Strength is specific to joint angles. Simply put, the range of motion in which you build the strength is the range of motion which will get strong. Other ROMs likely won’t. This is another bit of info I’ve bandied about here. I originally got it from Mike Tuchscherer (al0ng with a lot of my knowledge). Using this information we can deduce how static holds will affect the strength of the competition lifts. I’m calling static holds in this instance where you simply hold the bar at lockout. This doesn’t include other kinds of isometric movements like Pause Squats.
We’ve already discussed how static holds affect the deadlift. They are the best way to train your grip for the Deadlift. But how do static holds affect the strength of the squat and the bench press? Given the above axiom… they probably don’t. There is no ROM for static holds and outside of training the strength necessary to unrack the bar they are unlikely to significantly contribute to your strength throughout the lift. Does that mean they are worthless?
Static holds might not physically strengthen you but we need to consider another way they might build strength: psychologically. How often do you unrack the bar in the quest for a new PR and go “Oh shit”. How often do you make those “Oh shit” lifts? Probably less than when you confidently unrack the bar and let your instinct do the lifting. Static Holds can lessen those “Oh shit” moments and for that reason alone they are useful.
Here’s a good way to increase confidence in your setup and unrack. Which lift are you less confident at, the squat or bench press? Pick a heavy weight that you’re working towards and do a few static holds after your main sets.

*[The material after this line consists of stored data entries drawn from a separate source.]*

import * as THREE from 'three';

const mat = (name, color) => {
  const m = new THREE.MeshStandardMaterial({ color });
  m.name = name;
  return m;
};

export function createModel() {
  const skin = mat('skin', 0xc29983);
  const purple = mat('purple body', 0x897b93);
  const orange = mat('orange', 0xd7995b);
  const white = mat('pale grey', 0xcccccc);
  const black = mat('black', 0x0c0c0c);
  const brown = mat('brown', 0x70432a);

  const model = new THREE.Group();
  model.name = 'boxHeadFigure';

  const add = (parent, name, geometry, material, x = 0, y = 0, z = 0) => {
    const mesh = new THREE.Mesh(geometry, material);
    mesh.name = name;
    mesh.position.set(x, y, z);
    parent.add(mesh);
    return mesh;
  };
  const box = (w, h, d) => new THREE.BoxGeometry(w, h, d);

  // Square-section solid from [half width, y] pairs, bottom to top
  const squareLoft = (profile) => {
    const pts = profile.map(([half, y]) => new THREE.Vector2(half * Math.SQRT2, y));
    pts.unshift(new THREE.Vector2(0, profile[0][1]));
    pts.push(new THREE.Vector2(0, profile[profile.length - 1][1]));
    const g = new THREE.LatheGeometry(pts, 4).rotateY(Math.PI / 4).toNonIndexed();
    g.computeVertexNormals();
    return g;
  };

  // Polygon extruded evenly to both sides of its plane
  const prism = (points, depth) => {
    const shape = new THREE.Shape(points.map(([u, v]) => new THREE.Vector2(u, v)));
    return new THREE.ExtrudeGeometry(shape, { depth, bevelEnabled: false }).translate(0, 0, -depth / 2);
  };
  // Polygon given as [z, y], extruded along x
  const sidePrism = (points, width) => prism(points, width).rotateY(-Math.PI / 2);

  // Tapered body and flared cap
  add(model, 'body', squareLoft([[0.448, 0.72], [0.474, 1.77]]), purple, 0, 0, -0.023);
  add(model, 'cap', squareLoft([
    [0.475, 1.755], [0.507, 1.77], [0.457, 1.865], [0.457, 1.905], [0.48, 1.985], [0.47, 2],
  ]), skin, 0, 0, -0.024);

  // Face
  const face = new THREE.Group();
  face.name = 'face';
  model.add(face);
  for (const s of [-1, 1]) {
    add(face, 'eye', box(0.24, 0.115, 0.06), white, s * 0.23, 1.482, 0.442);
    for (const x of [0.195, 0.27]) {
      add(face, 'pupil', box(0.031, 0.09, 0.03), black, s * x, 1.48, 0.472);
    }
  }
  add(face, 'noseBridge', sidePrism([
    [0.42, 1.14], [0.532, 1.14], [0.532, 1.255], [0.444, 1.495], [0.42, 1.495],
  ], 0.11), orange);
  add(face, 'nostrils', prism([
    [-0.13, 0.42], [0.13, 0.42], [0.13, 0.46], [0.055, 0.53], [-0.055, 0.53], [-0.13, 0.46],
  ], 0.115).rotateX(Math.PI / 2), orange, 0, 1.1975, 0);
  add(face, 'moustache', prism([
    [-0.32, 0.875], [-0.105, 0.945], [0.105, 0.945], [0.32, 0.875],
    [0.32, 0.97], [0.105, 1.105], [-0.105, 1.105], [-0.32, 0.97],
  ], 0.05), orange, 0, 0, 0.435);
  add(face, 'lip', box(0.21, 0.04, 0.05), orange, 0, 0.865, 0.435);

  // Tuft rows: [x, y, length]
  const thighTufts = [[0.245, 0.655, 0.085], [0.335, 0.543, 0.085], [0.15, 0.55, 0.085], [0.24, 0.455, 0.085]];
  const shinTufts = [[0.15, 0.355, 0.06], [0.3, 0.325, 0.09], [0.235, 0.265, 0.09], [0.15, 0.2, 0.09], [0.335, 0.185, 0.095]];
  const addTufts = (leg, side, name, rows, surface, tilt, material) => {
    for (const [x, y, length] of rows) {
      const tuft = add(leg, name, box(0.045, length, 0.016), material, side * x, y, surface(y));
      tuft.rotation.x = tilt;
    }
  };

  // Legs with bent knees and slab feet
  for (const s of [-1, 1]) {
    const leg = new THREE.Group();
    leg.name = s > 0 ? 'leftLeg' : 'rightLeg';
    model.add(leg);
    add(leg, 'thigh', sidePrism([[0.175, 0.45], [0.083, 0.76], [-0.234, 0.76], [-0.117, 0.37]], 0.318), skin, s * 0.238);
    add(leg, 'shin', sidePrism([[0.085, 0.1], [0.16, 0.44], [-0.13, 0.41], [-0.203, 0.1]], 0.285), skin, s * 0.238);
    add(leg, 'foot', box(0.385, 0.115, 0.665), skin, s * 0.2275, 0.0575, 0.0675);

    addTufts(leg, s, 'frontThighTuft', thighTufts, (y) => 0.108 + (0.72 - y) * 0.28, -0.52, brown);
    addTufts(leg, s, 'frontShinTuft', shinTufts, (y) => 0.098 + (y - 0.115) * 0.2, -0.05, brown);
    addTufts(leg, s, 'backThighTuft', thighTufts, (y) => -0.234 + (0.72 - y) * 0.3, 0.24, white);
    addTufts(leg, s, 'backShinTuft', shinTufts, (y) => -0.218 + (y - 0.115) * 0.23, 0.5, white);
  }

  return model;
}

Unrack the bar and hold it until just before you start to shake. Treat these with respect; be careful. You can even increase the number of static holds you do over the weeks. It’s likely once you perform the lift in its entirety you’ll have lost the “oh shit” factor you used to have at that weight.